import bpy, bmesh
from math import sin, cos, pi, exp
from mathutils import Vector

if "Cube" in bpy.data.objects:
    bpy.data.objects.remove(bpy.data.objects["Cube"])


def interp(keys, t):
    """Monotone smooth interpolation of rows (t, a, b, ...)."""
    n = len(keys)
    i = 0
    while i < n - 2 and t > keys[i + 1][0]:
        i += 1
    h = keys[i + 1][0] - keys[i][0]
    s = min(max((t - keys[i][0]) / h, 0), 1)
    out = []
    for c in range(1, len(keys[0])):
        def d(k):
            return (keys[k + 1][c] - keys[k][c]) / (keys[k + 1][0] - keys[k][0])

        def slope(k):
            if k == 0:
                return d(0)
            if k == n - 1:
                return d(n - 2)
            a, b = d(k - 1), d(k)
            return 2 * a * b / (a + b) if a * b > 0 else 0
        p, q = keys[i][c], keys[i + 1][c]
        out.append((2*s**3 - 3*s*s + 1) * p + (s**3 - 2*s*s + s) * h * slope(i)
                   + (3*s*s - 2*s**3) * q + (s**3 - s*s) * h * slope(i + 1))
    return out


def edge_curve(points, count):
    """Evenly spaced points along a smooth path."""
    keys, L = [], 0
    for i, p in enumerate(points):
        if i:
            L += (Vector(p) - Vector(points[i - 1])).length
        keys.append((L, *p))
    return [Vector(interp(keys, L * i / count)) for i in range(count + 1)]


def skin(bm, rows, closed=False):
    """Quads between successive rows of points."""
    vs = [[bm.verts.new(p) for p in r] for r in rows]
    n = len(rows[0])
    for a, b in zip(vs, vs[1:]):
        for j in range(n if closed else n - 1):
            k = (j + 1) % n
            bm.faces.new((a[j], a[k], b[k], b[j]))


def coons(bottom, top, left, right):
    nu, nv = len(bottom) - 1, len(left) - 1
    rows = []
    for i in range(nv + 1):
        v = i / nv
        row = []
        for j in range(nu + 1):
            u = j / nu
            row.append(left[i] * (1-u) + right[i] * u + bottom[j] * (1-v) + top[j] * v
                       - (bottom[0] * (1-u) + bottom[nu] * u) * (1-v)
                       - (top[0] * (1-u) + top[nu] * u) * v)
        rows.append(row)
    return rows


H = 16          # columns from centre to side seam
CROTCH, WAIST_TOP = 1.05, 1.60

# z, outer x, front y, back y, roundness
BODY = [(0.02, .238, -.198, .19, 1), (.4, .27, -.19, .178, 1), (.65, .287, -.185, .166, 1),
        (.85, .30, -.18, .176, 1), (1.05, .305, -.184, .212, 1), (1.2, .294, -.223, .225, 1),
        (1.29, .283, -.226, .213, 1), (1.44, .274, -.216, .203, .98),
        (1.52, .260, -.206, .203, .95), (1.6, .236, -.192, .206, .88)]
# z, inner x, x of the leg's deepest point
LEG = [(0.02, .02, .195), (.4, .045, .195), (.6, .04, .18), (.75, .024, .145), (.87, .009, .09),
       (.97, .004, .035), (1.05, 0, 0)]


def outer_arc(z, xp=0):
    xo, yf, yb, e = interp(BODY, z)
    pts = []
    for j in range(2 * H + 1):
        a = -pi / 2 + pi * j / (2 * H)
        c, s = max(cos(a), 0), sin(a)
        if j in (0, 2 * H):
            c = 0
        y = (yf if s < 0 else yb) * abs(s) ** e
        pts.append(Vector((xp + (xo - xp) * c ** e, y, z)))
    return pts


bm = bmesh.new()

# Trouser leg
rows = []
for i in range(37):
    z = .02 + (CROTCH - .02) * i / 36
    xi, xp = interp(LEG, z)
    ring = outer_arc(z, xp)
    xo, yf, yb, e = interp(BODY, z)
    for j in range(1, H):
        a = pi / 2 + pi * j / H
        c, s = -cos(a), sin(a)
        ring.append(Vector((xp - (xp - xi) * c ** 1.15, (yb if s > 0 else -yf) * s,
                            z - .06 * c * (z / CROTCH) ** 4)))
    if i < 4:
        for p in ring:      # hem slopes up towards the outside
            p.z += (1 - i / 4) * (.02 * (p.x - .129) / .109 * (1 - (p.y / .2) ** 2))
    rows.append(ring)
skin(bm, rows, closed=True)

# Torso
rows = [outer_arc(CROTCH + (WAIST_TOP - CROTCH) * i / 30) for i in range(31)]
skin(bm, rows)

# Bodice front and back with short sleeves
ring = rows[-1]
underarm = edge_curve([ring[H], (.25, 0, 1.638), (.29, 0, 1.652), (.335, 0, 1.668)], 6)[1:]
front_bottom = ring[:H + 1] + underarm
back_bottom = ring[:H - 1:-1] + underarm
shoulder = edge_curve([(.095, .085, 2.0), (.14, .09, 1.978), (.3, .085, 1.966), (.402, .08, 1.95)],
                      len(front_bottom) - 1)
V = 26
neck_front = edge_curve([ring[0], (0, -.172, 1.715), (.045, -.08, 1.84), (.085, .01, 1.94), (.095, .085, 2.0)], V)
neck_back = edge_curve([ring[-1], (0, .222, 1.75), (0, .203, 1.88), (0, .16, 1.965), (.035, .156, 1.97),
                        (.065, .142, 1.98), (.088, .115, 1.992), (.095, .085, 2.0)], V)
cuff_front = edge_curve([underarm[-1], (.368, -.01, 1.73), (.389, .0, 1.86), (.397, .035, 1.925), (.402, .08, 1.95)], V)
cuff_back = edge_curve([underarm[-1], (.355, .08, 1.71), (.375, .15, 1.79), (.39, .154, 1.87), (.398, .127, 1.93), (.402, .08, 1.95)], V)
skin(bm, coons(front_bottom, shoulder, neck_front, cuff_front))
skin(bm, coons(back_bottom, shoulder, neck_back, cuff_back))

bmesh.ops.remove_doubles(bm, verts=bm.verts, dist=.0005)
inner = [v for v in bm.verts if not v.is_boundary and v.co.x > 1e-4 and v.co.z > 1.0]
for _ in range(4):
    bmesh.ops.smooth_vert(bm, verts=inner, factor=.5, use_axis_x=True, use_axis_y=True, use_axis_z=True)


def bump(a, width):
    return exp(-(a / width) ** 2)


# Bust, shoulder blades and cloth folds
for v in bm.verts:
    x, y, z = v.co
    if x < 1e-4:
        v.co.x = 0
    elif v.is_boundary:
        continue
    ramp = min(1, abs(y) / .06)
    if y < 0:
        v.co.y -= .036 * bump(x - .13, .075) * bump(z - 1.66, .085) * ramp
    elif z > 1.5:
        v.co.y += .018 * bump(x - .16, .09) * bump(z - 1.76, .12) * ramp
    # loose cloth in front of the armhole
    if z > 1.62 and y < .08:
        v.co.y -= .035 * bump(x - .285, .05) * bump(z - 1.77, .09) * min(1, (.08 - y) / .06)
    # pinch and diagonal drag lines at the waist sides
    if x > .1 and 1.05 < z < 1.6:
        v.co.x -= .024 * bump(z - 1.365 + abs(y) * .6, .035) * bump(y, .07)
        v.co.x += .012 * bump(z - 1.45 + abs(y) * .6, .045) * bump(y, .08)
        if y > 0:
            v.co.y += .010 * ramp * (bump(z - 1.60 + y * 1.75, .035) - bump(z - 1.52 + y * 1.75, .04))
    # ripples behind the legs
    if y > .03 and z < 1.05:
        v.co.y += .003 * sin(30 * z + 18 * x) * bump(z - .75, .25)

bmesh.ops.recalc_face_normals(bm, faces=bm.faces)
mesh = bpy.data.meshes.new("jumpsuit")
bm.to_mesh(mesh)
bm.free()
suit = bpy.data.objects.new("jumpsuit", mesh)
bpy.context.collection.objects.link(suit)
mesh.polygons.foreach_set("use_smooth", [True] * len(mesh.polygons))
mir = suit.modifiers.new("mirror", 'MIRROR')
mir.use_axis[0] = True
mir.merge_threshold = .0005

* * * * * * * * *

* [What you need to do]
Your reply should hold all the entries, each repeated without a single change.

* [Reply to the exercise]
import bpy, bmesh
from math import sin, cos, pi, exp
from mathutils import Vector

if "Cube" in bpy.data.objects:
    bpy.data.objects.remove(bpy.data.objects["Cube"])


def interp(keys, t):
    """Monotone smooth interpolation of rows (t, a, b, ...)."""
    n = len(keys)
    i = 0
    while i < n - 2 and t > keys[i + 1][0]:
        i += 1
    h = keys[i + 1][0] - keys[i][0]
    s = min(max((t - keys[i][0]) / h, 0), 1)
    out = []
    for c in range(1, len(keys[0])):
        def d(k):
            return (keys[k + 1][c] - keys[k][c]) / (keys[k + 1][0] - keys[k][0])

        def slope(k):
            if k == 0:
                return d(0)
            if k == n - 1:
                return d(n - 2)
            a, b = d(k - 1), d(k)
            return 2 * a * b / (a + b) if a * b > 0 else 0
        p, q = keys[i][c], keys[i + 1][c]
        out.append((2*s**3 - 3*s*s + 1) * p + (s**3 - 2*s*s + s) * h * slope(i)
                   + (3*s*s - 2*s**3) * q + (s**3 - s*s) * h * slope(i + 1))
    return out


def edge_curve(points, count):
    """Evenly spaced points along a smooth path."""
    keys, L = [], 0
    for i, p in enumerate(points):
        if i:
            L += (Vector(p) - Vector(points[i - 1])).length
        keys.append((L, *p))
    return [Vector(interp(keys, L * i / count)) for i in range(count + 1)]


def skin(bm, rows, closed=False):
    """Quads between successive rows of points."""
    vs = [[bm.verts.new(p) for p in r] for r in rows]
    n = len(rows[0])
    for a, b in zip(vs, vs[1:]):
        for j in range(n if closed else n - 1):
            k = (j + 1) % n
            bm.faces.new((a[j], a[k], b[k], b[j]))


def coons(bottom, top, left, right):
    nu, nv = len(bottom) - 1, len(left) - 1
    rows = []
    for i in range(nv + 1):
        v = i / nv
        row = []
        for j in range(nu + 1):
            u = j / nu
            row.append(left[i] * (1-u) + right[i] * u + bottom[j] * (1-v) + top[j] * v
                       - (bottom[0] * (1-u) + bottom[nu] * u) * (1-v)
                       - (top[0] * (1-u) + top[nu] * u) * v)
        rows.append(row)
    return rows


H = 16          # columns from centre to side seam
CROTCH, WAIST_TOP = 1.05, 1.60

# z, outer x, front y, back y, roundness
BODY = [(0.02, .238, -.198, .19, 1), (.4, .27, -.19, .178, 1), (.65, .287, -.185, .166, 1),
        (.85, .30, -.18, .176, 1), (1.05, .305, -.184, .212, 1), (1.2, .294, -.223, .225, 1),
        (1.29, .283, -.226, .213, 1), (1.44, .274, -.216, .203, .98),
        (1.52, .260, -.206, .203, .95), (1.6, .236, -.192, .206, .88)]
# z, inner x, x of the leg's deepest point
LEG = [(0.02, .02, .195), (.4, .045, .195), (.6, .04, .18), (.75, .024, .145), (.87, .009, .09),
       (.97, .004, .035), (1.05, 0, 0)]


def outer_arc(z, xp=0):
    xo, yf, yb, e = interp(BODY, z)
    pts = []
    for j in range(2 * H + 1):
        a = -pi / 2 + pi * j / (2 * H)
        c, s = max(cos(a), 0), sin(a)
        if j in (0, 2 * H):
            c = 0
        y = (yf if s < 0 else yb) * abs(s) ** e
        pts.append(Vector((xp + (xo - xp) * c ** e, y, z)))
    return pts


bm = bmesh.new()

# Trouser leg
rows = []
for i in range(37):
    z = .02 + (CROTCH - .02) * i / 36
    xi, xp = interp(LEG, z)
    ring = outer_arc(z, xp)
    xo, yf, yb, e = interp(BODY, z)
    for j in range(1, H):
        a = pi / 2 + pi * j / H
        c, s = -cos(a), sin(a)
        ring.append(Vector((xp - (xp - xi) * c ** 1.15, (yb if s > 0 else -yf) * s,
                            z - .06 * c * (z / CROTCH) ** 4)))
    if i < 4:
        for p in ring:      # hem slopes up towards the outside
            p.z += (1 - i / 4) * (.02 * (p.x - .129) / .109 * (1 - (p.y / .2) ** 2))
    rows.append(ring)
skin(bm, rows, closed=True)

# Torso
rows = [outer_arc(CROTCH + (WAIST_TOP - CROTCH) * i / 30) for i in range(31)]
skin(bm, rows)

# Bodice front and back with short sleeves
ring = rows[-1]
underarm = edge_curve([ring[H], (.25, 0, 1.638), (.29, 0, 1.652), (.335, 0, 1.668)], 6)[1:]
front_bottom = ring[:H + 1] + underarm
back_bottom = ring[:H - 1:-1] + underarm
shoulder = edge_curve([(.095, .085, 2.0), (.14, .09, 1.978), (.3, .085, 1.966), (.402, .08, 1.95)],
                      len(front_bottom) - 1)
V = 26
neck_front = edge_curve([ring[0], (0, -.172, 1.715), (.045, -.08, 1.84), (.085, .01, 1.94), (.095, .085, 2.0)], V)
neck_back = edge_curve([ring[-1], (0, .222, 1.75), (0, .203, 1.88), (0, .16, 1.965), (.035, .156, 1.97),
                        (.065, .142, 1.98), (.088, .115, 1.992), (.095, .085, 2.0)], V)
cuff_front = edge_curve([underarm[-1], (.368, -.01, 1.73), (.389, .0, 1.86), (.397, .035, 1.925), (.402, .08, 1.95)], V)
cuff_back = edge_curve([underarm[-1], (.355, .08, 1.71), (.375, .15, 1.79), (.39, .154, 1.87), (.398, .127, 1.93), (.402, .08, 1.95)], V)
skin(bm, coons(front_bottom, shoulder, neck_front, cuff_front))
skin(bm, coons(back_bottom, shoulder, neck_back, cuff_back))

bmesh.ops.remove_doubles(bm, verts=bm.verts, dist=.0005)
inner = [v for v in bm.verts if not v.is_boundary and v.co.x > 1e-4 and v.co.z > 1.0]
for _ in range(4):
    bmesh.ops.smooth_vert(bm, verts=inner, factor=.5, use_axis_x=True, use_axis_y=True, use_axis_z=True)


def bump(a, width):
    return exp(-(a / width) ** 2)


# Bust, shoulder blades and cloth folds
for v in bm.verts:
    x, y, z = v.co
    if x < 1e-4:
        v.co.x = 0
    elif v.is_boundary:
        continue
    ramp = min(1, abs(y) / .06)
    if y < 0:
        v.co.y -= .036 * bump(x - .13, .075) * bump(z - 1.66, .085) * ramp
    elif z > 1.5:
        v.co.y += .018 * bump(x - .16, .09) * bump(z - 1.76, .12) * ramp
    # loose cloth in front of the armhole
    if z > 1.62 and y < .08:
        v.co.y -= .035 * bump(x - .285, .05) * bump(z - 1.77, .09) * min(1, (.08 - y) / .06)
    # pinch and diagonal drag lines at the waist sides
    if x > .1 and 1.05 < z < 1.6:
        v.co.x -= .024 * bump(z - 1.365 + abs(y) * .6, .035) * bump(y, .07)
        v.co.x += .012 * bump(z - 1.45 + abs(y) * .6, .045) * bump(y, .08)
        if y > 0:
            v.co.y += .010 * ramp * (bump(z - 1.60 + y * 1.75, .035) - bump(z - 1.52 + y * 1.75, .04))
    # ripples behind the legs
    if y > .03 and z < 1.05:
        v.co.y += .003 * sin(30 * z + 18 * x) * bump(z - .75, .25)

bmesh.ops.recalc_face_normals(bm, faces=bm.faces)
mesh = bpy.data.meshes.new("jumpsuit")
bm.to_mesh(mesh)
bm.free()
suit = bpy.data.objects.new("jumpsuit", mesh)
bpy.context.collection.objects.link(suit)
mesh.polygons.foreach_set("use_smooth", [True] * len(mesh.polygons))
mir = suit.modifiers.new("mirror", 'MIRROR')
mir.use_axis[0] = True
mir.merge_threshold = .0005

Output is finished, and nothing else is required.